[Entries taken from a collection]
━━━━━━━━

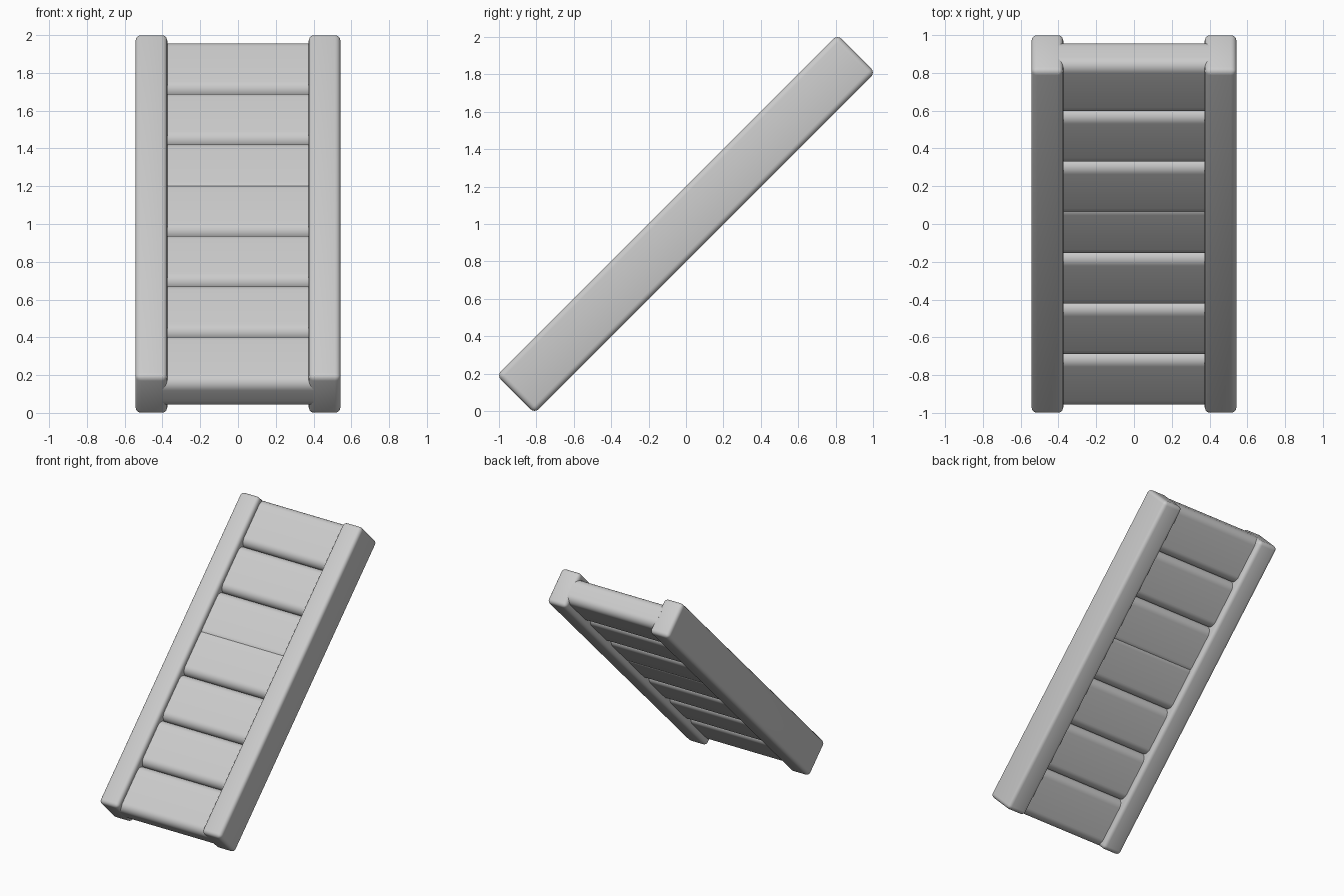
import bpy
from math import radians, sin, cos, pi
from mathutils import Matrix

if "Cube" in bpy.data.objects:
    bpy.data.objects.remove(bpy.data.objects["Cube"])

# Local frame: x across, y along the slope, z out of the face; tilted 45 degrees
TILT = Matrix.Translation((0, 0, 1)) @ Matrix.Rotation(radians(45), 4, 'X')
END = 1.2875          # half length of the whole piece along the slope
PITCH = 0.378         # slat length


def rounded_box(name, x, y, size, radius, segments):
    bpy.ops.mesh.primitive_cube_add(size=1)
    ob = bpy.context.object
    ob.name = name
    ob.data.transform(Matrix.Diagonal((*size, 1)))
    bev = ob.modifiers.new("round", 'BEVEL')
    bev.width = radius
    bev.segments = segments
    bpy.ops.object.modifier_apply(modifier=bev.name)
    ob.matrix_world = TILT @ Matrix.Translation((x, y, 0))
    bpy.ops.object.shade_smooth_by_angle(angle=radians(35))
    return ob


def slat(name, y):
    # Rounded-end plank: rounded rectangle profile extruded across x
    hl, hh, r, n = PITCH / 2, 0.10, 0.06, 8
    prof = []
    for k, (sy, sz) in enumerate([(1, 1), (-1, 1), (-1, -1), (1, -1)]):
        for i in range(n + 1):
            a = (k + i / n) * pi / 2
            prof.append((sy * (hl - r) + r * cos(a), sz * (hh - r) + r * sin(a)))
    m = len(prof)
    verts = [(x, p, q) for x in (-0.40, 0.40) for p, q in prof]
    faces = [(i, i + m, (i + 1) % m + m, (i + 1) % m) for i in range(m)]
    faces += [tuple(range(m)), tuple(reversed(range(m, 2 * m)))]
    faces = [tuple(reversed(f)) for f in faces]
    me = bpy.data.meshes.new(name)
    me.from_pydata(verts, [], faces)
    ob = bpy.data.objects.new(name, me)
    bpy.context.collection.objects.link(ob)
    import bmesh
    bm = bmesh.new()
    bm.from_mesh(me)
    bmesh.ops.recalc_face_normals(bm, faces=bm.faces)
    bm.to_mesh(me)
    bm.free()
    ob.matrix_world = TILT @ Matrix.Translation((0, y, 0))
    bpy.ops.object.select_all(action='DESELECT')
    ob.select_set(True)
    bpy.context.view_layer.objects.active = ob
    bpy.ops.object.shade_smooth_by_angle(angle=radians(35))


# Side rails
for side, sx in (("left", -1), ("right", 1)):
    rounded_box(side + "_rail", sx * 0.4585, 0, (0.169, 2 * END, 0.286), 0.03, 4)

# Slats: four from the bottom, three from the top, overlapping near the middle
for i in range(4):
    slat("lower_slat_%d" % (i + 1), -END + PITCH * (i + 0.5))
for i in range(3):
    slat("upper_slat_%d" % (i + 1), END - PITCH * (i + 0.5))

━━━━━━━━

REQUIREMENT: Given the records above, return exactly the lines starting at the line containing "m = len(prof)" and ending at the line containing "bm.from_mesh(me)", including both.

SOLUTION TO THIS PROBLEM:
    m = len(prof)
    verts = [(x, p, q) for x in (-0.40, 0.40) for p, q in prof]
    faces = [(i, i + m, (i + 1) % m + m, (i + 1) % m) for i in range(m)]
    faces += [tuple(range(m)), tuple(reversed(range(m, 2 * m)))]
    faces = [tuple(reversed(f)) for f in faces]
    me = bpy.data.meshes.new(name)
    me.from_pydata(verts, [], faces)
    ob = bpy.data.objects.new(name, me)
    bpy.context.collection.objects.link(ob)
    import bmesh
    bm = bmesh.new()
    bm.from_mesh(me)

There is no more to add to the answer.